* **Instructions for the task**: Write out once more the lines running from the top of the entries below to the line with "frame bar width", both ends included.

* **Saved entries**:
== Segment start ==

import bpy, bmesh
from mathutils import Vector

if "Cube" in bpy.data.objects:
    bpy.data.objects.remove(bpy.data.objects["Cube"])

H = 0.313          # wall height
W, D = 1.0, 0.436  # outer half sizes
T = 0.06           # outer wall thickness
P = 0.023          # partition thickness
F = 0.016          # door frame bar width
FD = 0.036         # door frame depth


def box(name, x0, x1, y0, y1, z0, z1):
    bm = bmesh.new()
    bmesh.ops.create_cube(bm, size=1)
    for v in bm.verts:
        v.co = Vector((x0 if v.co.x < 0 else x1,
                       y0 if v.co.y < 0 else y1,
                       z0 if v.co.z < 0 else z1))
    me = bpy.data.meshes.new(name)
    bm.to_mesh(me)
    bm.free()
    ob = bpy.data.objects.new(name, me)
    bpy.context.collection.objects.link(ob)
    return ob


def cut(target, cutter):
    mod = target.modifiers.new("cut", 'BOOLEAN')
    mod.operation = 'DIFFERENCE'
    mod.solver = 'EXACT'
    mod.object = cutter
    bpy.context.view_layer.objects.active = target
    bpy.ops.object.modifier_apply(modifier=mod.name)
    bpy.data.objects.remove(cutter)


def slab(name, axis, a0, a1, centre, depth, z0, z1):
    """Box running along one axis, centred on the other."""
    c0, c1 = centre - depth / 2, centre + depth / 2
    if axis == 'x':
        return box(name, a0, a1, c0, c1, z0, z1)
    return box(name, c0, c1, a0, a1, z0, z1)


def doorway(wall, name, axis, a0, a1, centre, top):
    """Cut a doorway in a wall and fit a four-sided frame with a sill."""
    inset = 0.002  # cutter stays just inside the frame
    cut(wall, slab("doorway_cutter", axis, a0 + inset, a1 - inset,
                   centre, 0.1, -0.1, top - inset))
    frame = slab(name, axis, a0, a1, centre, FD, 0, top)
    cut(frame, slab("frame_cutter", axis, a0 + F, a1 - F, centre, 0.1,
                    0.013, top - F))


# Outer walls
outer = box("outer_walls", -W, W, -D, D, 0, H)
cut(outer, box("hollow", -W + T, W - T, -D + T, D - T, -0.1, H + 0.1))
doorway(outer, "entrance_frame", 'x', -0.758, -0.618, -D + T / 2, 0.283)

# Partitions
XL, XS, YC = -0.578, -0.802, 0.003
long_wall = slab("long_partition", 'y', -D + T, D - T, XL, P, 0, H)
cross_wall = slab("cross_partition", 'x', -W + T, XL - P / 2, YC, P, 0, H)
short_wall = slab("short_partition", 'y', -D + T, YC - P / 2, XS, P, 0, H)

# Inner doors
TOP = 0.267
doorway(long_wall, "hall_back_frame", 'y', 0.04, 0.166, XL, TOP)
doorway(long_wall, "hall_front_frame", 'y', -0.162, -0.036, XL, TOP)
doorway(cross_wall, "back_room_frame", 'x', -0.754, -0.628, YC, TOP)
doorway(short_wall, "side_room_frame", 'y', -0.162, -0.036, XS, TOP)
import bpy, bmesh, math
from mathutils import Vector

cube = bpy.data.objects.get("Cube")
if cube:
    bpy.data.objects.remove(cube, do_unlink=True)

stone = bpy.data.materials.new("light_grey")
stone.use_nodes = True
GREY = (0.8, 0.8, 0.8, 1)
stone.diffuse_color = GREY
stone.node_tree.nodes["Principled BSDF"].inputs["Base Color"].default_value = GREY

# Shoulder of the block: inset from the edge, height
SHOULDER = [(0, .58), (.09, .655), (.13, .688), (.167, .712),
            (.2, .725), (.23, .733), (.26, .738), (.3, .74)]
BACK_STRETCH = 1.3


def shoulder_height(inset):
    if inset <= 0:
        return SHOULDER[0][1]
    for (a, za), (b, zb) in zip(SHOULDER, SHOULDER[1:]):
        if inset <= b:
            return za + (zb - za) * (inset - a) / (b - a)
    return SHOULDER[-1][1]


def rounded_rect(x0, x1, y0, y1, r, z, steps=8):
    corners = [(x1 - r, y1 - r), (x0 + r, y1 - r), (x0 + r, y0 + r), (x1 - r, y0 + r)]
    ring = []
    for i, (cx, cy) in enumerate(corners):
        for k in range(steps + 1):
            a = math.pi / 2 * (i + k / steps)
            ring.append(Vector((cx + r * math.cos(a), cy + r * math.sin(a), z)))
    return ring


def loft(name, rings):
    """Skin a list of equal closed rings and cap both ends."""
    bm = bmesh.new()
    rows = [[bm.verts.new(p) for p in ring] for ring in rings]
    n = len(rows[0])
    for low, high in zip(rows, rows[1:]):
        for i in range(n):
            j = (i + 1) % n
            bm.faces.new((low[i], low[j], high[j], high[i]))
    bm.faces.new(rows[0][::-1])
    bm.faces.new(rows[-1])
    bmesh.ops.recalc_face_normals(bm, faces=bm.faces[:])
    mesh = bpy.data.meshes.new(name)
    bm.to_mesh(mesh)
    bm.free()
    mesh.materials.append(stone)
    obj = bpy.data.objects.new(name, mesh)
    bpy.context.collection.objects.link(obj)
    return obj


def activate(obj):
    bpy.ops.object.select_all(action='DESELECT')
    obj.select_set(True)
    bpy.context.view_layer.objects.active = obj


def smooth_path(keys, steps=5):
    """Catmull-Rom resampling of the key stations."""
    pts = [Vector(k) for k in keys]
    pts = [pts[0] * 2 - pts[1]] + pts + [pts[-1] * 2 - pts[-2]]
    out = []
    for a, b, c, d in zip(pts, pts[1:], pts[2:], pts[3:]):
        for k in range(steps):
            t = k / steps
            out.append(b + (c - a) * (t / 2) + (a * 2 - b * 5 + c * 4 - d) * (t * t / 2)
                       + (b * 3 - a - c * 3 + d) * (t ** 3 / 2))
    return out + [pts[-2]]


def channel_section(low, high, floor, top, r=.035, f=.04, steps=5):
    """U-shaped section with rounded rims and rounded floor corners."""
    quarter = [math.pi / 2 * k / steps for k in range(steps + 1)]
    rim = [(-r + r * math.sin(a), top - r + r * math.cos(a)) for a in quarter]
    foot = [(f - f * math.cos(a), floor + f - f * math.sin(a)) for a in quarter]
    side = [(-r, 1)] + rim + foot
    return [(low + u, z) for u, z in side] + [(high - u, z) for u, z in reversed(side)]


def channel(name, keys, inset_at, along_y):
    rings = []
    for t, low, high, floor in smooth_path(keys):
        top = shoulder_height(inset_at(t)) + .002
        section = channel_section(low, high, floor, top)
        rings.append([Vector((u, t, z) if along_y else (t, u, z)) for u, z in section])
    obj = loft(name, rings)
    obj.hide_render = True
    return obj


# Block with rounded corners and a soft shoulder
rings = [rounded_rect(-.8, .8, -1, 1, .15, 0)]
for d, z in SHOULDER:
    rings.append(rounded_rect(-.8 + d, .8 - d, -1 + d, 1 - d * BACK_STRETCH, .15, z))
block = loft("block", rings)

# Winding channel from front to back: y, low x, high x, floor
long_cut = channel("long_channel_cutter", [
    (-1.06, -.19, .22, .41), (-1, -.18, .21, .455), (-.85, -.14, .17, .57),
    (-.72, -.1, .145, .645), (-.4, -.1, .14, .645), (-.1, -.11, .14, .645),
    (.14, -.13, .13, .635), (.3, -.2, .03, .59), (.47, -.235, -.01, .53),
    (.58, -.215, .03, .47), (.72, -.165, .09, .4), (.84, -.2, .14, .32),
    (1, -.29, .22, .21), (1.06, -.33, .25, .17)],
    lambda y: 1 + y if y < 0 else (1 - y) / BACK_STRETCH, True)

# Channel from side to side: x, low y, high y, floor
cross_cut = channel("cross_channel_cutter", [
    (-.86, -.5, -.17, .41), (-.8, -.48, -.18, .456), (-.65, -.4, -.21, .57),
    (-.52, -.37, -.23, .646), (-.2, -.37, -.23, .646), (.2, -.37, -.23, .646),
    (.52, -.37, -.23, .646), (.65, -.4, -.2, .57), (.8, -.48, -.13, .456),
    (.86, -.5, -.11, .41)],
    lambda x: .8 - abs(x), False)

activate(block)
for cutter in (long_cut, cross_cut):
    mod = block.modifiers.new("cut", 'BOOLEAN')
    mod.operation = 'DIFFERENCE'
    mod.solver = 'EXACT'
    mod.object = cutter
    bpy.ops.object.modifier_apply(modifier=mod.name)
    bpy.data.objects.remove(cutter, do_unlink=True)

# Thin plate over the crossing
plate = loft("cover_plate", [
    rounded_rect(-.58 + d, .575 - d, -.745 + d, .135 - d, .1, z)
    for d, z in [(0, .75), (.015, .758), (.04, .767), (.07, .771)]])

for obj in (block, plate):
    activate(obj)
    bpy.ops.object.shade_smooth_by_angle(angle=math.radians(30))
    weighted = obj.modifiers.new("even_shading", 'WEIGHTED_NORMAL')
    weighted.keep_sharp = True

== Segment end ==

* **Solution to this task**:
import bpy, bmesh
from mathutils import Vector

if "Cube" in bpy.data.objects:
    bpy.data.objects.remove(bpy.data.objects["Cube"])

H = 0.313          # wall height
W, D = 1.0, 0.436  # outer half sizes
T = 0.06           # outer wall thickness
P = 0.023          # partition thickness
F = 0.016          # door frame bar width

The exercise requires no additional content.